Frequently this happens when you have too many transactional stages (send agreement, verbal, legal review) for your bottom of funnel stages.
Once you define new stages, share the language with your team before building it out. Ask a bunch of folks – what does this stage mean to you? When would you move a deal into this stage? Do you get the same response, or does everyone think “Selecting” means something completely different?
Lastly, a few other RevOps lessons learned over the years:
- Your opportunity stages are related but wholly separate from your forecast categories. Conflating stage probability (75% of things in this stage are won) with forecast category (commit) is going to get you into trouble. If your sales leadership team only manages the business off forecast stage, you’re not going to be able to understand where your funnel works and where it’s broken.
- This is controversial, but it really doesn’t matter if your VP of Sales likes your opportunity stages if they aren’t being used consistently (or at all). If stages aren’t being used then they don’t need to exist. You can’t measure anything.
- This is also controversial: it doesn’t matter if your opportunity stages align with your buyer’s journey. Does your buyer journey include a discovery call? Probably not. Is that hugely important stage to measure and understand as friction points or hand-off in your own business? Yes. I’m not advocating for ignoring the buyer journey – it has to inform what you do; I’m advocating for creating a measurable internal process you can iterate on and improve.

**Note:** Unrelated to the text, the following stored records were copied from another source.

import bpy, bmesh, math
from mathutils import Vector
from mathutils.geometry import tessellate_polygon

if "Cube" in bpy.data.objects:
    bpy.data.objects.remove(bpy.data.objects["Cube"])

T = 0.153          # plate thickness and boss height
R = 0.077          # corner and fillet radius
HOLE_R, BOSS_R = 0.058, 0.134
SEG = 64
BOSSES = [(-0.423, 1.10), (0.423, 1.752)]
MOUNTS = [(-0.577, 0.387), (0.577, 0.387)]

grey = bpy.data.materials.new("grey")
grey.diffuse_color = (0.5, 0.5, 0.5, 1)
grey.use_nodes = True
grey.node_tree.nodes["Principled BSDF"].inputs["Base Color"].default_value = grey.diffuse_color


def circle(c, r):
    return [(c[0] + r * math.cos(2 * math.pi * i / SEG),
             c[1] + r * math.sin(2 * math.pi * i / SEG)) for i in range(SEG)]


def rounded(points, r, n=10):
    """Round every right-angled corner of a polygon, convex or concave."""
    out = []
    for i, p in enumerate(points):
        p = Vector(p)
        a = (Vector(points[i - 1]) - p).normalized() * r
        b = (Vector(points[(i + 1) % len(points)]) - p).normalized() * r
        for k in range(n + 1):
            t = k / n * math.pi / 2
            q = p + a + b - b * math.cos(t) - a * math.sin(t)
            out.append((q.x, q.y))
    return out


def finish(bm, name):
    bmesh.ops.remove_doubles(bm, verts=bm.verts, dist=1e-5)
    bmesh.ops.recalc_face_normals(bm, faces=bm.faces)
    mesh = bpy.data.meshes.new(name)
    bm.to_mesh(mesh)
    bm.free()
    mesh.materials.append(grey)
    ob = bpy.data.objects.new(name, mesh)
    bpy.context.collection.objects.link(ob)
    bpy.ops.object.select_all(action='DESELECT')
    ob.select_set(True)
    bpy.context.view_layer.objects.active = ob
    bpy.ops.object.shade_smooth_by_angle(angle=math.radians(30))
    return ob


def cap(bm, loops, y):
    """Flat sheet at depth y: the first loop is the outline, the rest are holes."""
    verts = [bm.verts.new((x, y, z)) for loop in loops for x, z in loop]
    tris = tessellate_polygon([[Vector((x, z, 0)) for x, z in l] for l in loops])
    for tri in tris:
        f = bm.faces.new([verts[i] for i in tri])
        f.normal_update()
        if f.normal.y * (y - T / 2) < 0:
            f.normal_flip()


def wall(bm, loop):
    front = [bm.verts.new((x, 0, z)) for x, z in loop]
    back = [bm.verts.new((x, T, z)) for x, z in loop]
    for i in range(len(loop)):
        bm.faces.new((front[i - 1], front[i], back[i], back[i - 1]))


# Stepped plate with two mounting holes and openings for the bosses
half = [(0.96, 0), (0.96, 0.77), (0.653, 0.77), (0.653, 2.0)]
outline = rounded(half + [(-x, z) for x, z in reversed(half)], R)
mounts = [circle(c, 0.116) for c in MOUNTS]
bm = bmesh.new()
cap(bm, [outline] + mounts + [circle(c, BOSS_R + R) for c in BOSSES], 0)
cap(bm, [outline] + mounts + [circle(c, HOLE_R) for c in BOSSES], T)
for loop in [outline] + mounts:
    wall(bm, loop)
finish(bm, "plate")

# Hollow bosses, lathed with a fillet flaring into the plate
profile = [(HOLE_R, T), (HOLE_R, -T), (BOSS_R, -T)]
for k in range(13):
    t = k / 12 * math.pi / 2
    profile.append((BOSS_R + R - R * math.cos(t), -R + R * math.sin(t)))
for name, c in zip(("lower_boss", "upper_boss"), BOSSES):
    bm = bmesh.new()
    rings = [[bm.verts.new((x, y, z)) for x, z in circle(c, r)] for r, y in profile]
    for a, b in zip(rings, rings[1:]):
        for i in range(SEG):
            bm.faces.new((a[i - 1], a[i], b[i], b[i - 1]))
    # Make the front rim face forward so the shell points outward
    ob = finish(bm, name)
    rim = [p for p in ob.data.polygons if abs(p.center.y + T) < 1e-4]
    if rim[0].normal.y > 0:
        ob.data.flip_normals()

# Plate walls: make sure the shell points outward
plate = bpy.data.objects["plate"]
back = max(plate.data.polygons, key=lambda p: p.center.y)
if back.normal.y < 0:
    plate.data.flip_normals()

Your sales stages are about managing your internal sales process so that you can communicate about and troubleshoot your business internally. That’s priority 1. If your sales stages don’t answer those questions, it’s time to refactor them.